Professor Michael Spence is advisory board co-chair of Asia Global Institute and a member of the AsiaGlobal Fellows Faculty Committee. His scholarship focuses on economic policy in emerging markets, growth patterns and issues in emerging and developed economies, the economics of information, and the impact of leadership on economic growth.
Professor Spence was chairman of the independent Commission on Growth and Development (2006 – 2010), a global policy group focused on strategies for producing rapid and sustainable economic growth, and reducing poverty. He also serves as a consultant to PIMCO, a senior adviser at Oak Hill Investment Management, and as a member of the board of the Stanford Management Company as well as a number of public and private companies.
Professor Spence sits on the Academic Committee of Luohan Academy. Luohan Academy is an open research institute initiated by the Alibaba Group and launched by world-renowned social scientists, including six Nobel Prize laureates in economics. It aims to address the most important global challenges and working for the humanity’s long-term future.

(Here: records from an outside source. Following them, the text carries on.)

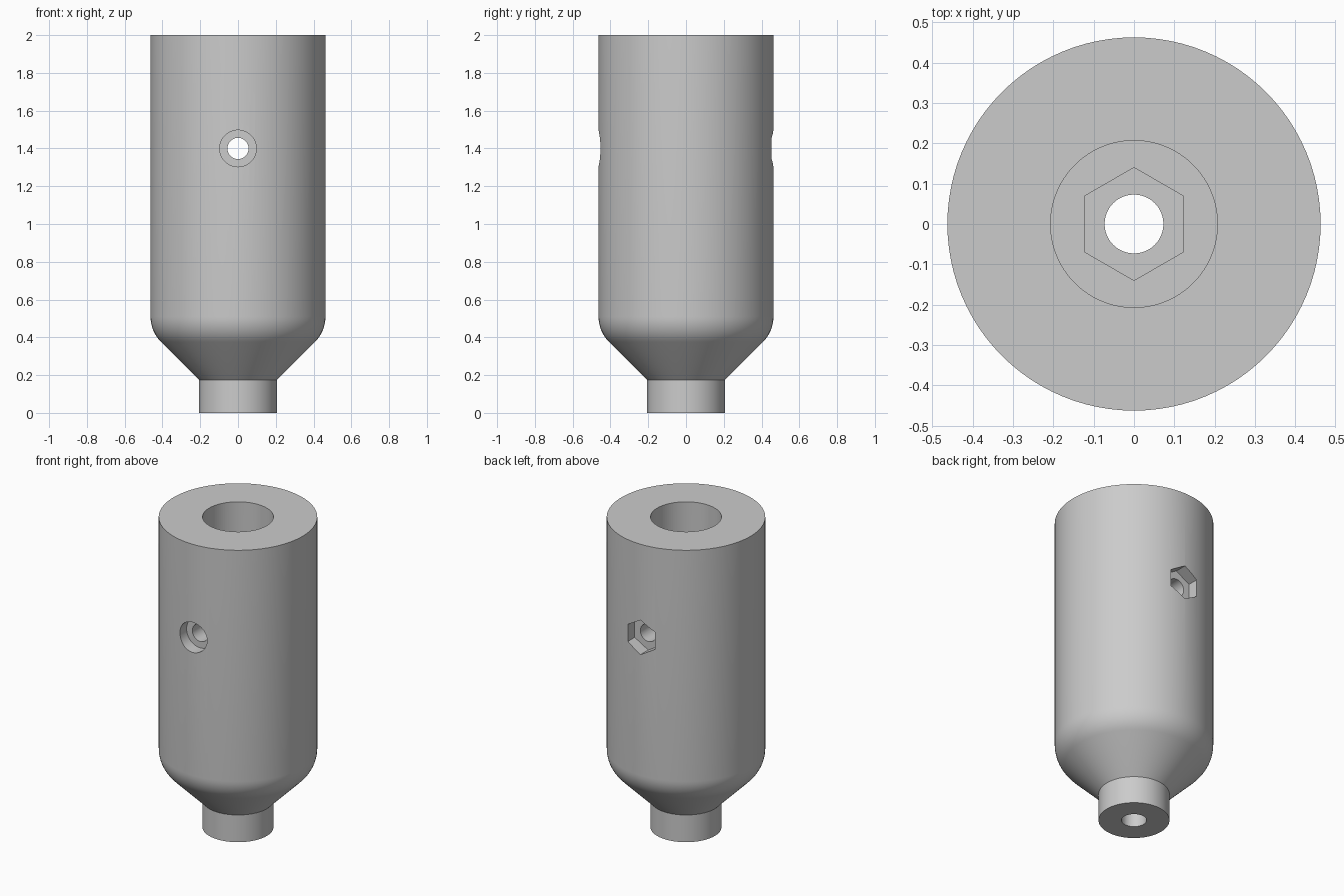
import bpy, bmesh, math
from mathutils import Matrix

if "Cube" in bpy.data.objects:
    bpy.data.objects.remove(bpy.data.objects["Cube"])

SEGMENTS = 96
BODY_R, NECK_R, NECK_H, TOP = 0.463, 0.207, 0.175, 2.0
SCREW_Z = 1.4

grey = bpy.data.materials.new("plain grey")
grey.use_nodes = True
grey.diffuse_color = (0.6, 0.6, 0.6, 1)
grey.node_tree.nodes["Principled BSDF"].inputs["Base Color"].default_value = (0.6, 0.6, 0.6, 1)


def make_object(name, bm):
    bmesh.ops.recalc_face_normals(bm, faces=bm.faces)
    mesh = bpy.data.meshes.new(name)
    bm.to_mesh(mesh)
    bm.free()
    mesh.materials.append(grey)
    obj = bpy.data.objects.new(name, mesh)
    bpy.context.collection.objects.link(obj)
    return obj


def lathe(name, profile):
    """Spin a profile of (radius, height) points that starts and ends on the axis."""
    bm = bmesh.new()
    verts = [bm.verts.new((r, 0, z)) for r, z in profile]
    edges = [bm.edges.new(pair) for pair in zip(verts, verts[1:])]
    bmesh.ops.spin(bm, geom=verts + edges, cent=(0, 0, 0), axis=(0, 0, 1),
                   angle=math.tau, steps=SEGMENTS, use_duplicate=False)
    bmesh.ops.remove_doubles(bm, verts=bm.verts, dist=1e-5)
    return make_object(name, bm)


def prism(name, radius, start, end, sides, sideways=False):
    """Prism along z, or along y at screw height; hexagons have a corner up or back."""
    bm = bmesh.new()
    bmesh.ops.create_cone(bm, cap_ends=True, segments=sides, radius1=radius,
                          radius2=radius, depth=end - start)
    # first corner is put on the y axis
    first = max(bm.verts, key=lambda v: v.co.y).co
    turn = math.pi / 2 - math.atan2(first.y, first.x)
    matrix = Matrix.Translation((0, 0, (start + end) / 2)) @ Matrix.Rotation(turn, 4, "Z")
    if sideways:
        matrix = (Matrix.Translation((0, 0, SCREW_Z))
                  @ Matrix.Rotation(-math.pi / 2, 4, "X") @ matrix)
    bmesh.ops.transform(bm, matrix=matrix, verts=bm.verts)
    return make_object(name, bm)


# Outer body: neck, 45 degree cone, rounded shoulder and straight barrel
fillet = 0.19
shoulder_z = NECK_H + BODY_R - NECK_R + fillet * math.tan(math.pi / 8)
profile = [(0, 0), (NECK_R, 0), (NECK_R, NECK_H)]
for i in range(9):
    a = math.radians(45 * (1 - i / 8))
    profile.append((BODY_R - fillet * (1 - math.cos(a)), shoulder_z - fillet * math.sin(a)))
profile += [(BODY_R, TOP), (0, TOP)]
body = lathe("body", profile)

# Bore, bolt head pocket and bolt hole along the axis, then the cross screw cuts
cutters = [
    prism("bore_cutter", NECK_R, 0.6, TOP + 0.1, SEGMENTS),
    prism("bolt_head_cutter", 0.14, 0.42, 0.7, 6),
    prism("bolt_hole_cutter", 0.073, -0.1, 0.7, 48),
    prism("screw_hole_cutter", 0.056, -0.6, 0.6, 48, True),
    prism("screw_head_cutter", 0.097, -0.6, -0.385, 48, True),
    prism("nut_cutter", 0.111, 0.385, 0.6, 6, True),
]
bpy.context.view_layer.objects.active = body
for cutter in cutters:
    mod = body.modifiers.new(cutter.name, "BOOLEAN")
    mod.operation = "DIFFERENCE"
    mod.solver = "EXACT"
    mod.object = cutter
    bpy.ops.object.modifier_apply(modifier=mod.name)
    bpy.data.objects.remove(cutter)

# Smooth curved walls, keep rims sharp
bpy.ops.object.select_all(action="DESELECT")
body.select_set(True)
bpy.context.view_layer.objects.active = body
bpy.ops.object.shade_smooth_by_angle(angle=math.radians(30))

A rhodes scholar and the recipient of many honors and awards, Professor Spence was awarded the Nobel Memorial Prize in Economic Sciences in 2001 and the John Bates Clark Medal from the American Economics Association in 1981. He joined New York University Leonard N Stern School of Business as a professor of economics in September 2010. He is a senior fellow at the Hoover Institution and the Philip H Knight Professor Emeritus of Management in the Graduate School of Business at Stanford University.
Professor Spence served as Philip H Knight professor and dean of the Stanford Business School from 1990 to 1999. Before that, he was a professor of economics and business administration at Harvard University, chairman of its economics department, and dean of its Faculty of Arts and Sciences. He earned a PhD from Harvard University in 1972, a BA/MA from Oxford University in 1968 and a BA (summa cum laude) from Princeton University in 1966.